* [DATA UNDER STUDY]:

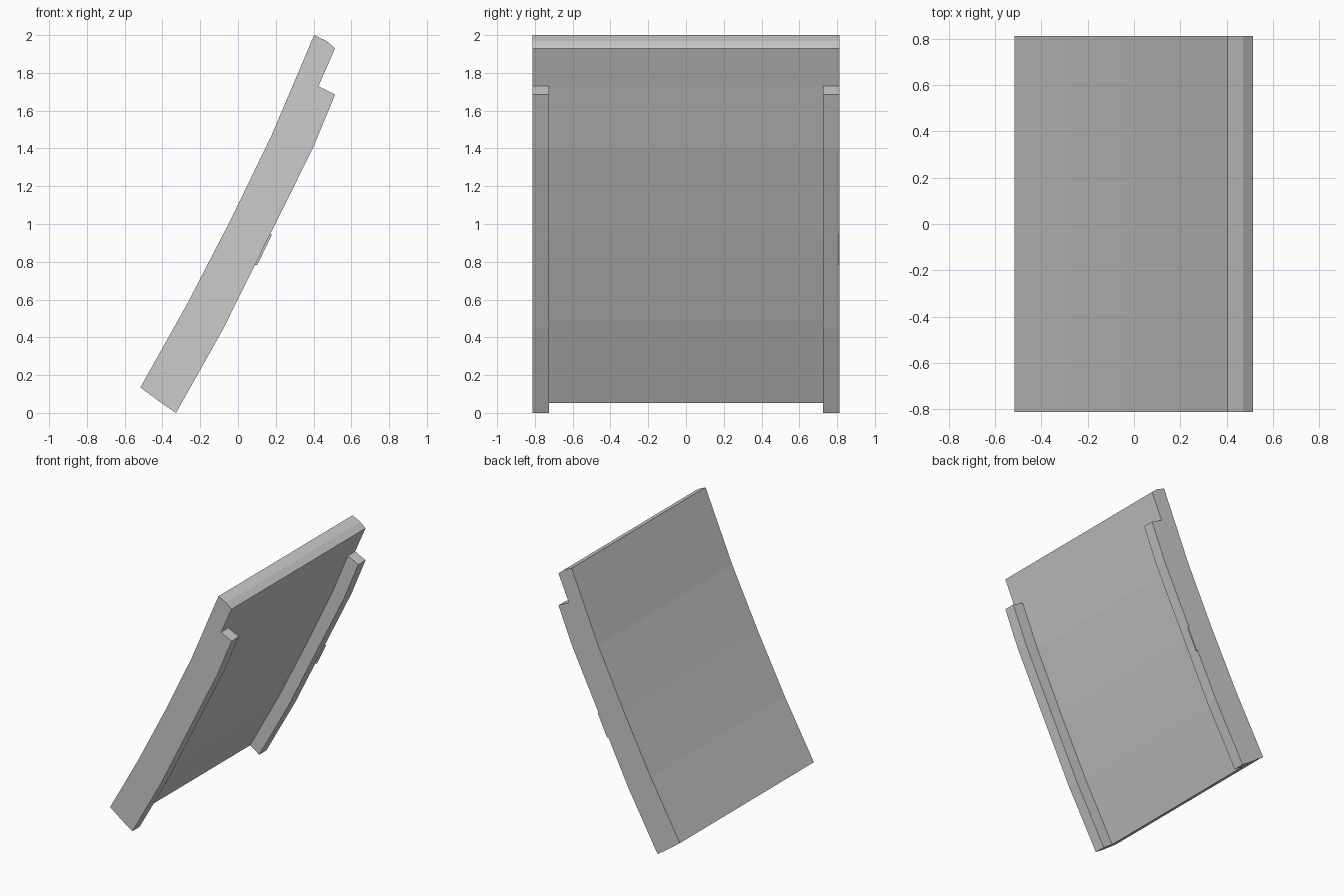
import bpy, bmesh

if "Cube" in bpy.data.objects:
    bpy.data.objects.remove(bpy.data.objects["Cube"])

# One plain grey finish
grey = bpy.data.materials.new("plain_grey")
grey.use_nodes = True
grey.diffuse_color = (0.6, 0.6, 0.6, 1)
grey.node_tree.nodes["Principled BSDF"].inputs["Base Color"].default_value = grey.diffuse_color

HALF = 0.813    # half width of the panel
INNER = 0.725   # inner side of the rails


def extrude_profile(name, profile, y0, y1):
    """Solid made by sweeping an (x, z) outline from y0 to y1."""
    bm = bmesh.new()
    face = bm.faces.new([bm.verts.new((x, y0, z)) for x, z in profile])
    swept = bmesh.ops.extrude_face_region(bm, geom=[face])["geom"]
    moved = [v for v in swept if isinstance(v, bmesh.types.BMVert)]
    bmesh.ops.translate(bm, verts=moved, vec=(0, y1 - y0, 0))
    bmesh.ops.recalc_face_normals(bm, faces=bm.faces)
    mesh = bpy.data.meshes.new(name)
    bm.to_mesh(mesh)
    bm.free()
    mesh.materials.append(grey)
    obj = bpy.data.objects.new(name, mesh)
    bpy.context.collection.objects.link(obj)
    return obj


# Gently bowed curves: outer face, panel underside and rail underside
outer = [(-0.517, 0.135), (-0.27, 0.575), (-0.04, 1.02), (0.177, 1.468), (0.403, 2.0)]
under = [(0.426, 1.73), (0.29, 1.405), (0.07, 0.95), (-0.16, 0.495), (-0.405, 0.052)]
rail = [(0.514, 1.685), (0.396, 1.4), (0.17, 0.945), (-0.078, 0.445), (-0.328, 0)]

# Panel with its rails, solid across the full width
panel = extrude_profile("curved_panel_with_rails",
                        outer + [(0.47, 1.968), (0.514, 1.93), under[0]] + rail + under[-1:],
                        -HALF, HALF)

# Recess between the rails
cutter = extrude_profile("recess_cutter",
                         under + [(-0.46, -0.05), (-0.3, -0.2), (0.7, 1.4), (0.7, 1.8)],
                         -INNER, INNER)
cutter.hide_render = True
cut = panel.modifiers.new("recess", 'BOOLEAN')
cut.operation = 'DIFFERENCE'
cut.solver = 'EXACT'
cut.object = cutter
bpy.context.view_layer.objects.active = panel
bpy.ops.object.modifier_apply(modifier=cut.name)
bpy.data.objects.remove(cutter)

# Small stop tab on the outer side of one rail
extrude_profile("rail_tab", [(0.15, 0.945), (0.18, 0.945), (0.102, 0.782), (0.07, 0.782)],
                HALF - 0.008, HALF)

* [YOUR OBJECTIVE]: All lines from the one containing "cutter.hide_render = True" through the end of the listing above are to be restated word for word, and no others.

* [OUTPUT FOR THIS EXERCISE]:
cutter.hide_render = True
cut = panel.modifiers.new("recess", 'BOOLEAN')
cut.operation = 'DIFFERENCE'
cut.solver = 'EXACT'
cut.object = cutter
bpy.context.view_layer.objects.active = panel
bpy.ops.object.modifier_apply(modifier=cut.name)
bpy.data.objects.remove(cutter)

# Small stop tab on the outer side of one rail
extrude_profile("rail_tab", [(0.15, 0.945), (0.18, 0.945), (0.102, 0.782), (0.07, 0.782)],
                HALF - 0.008, HALF)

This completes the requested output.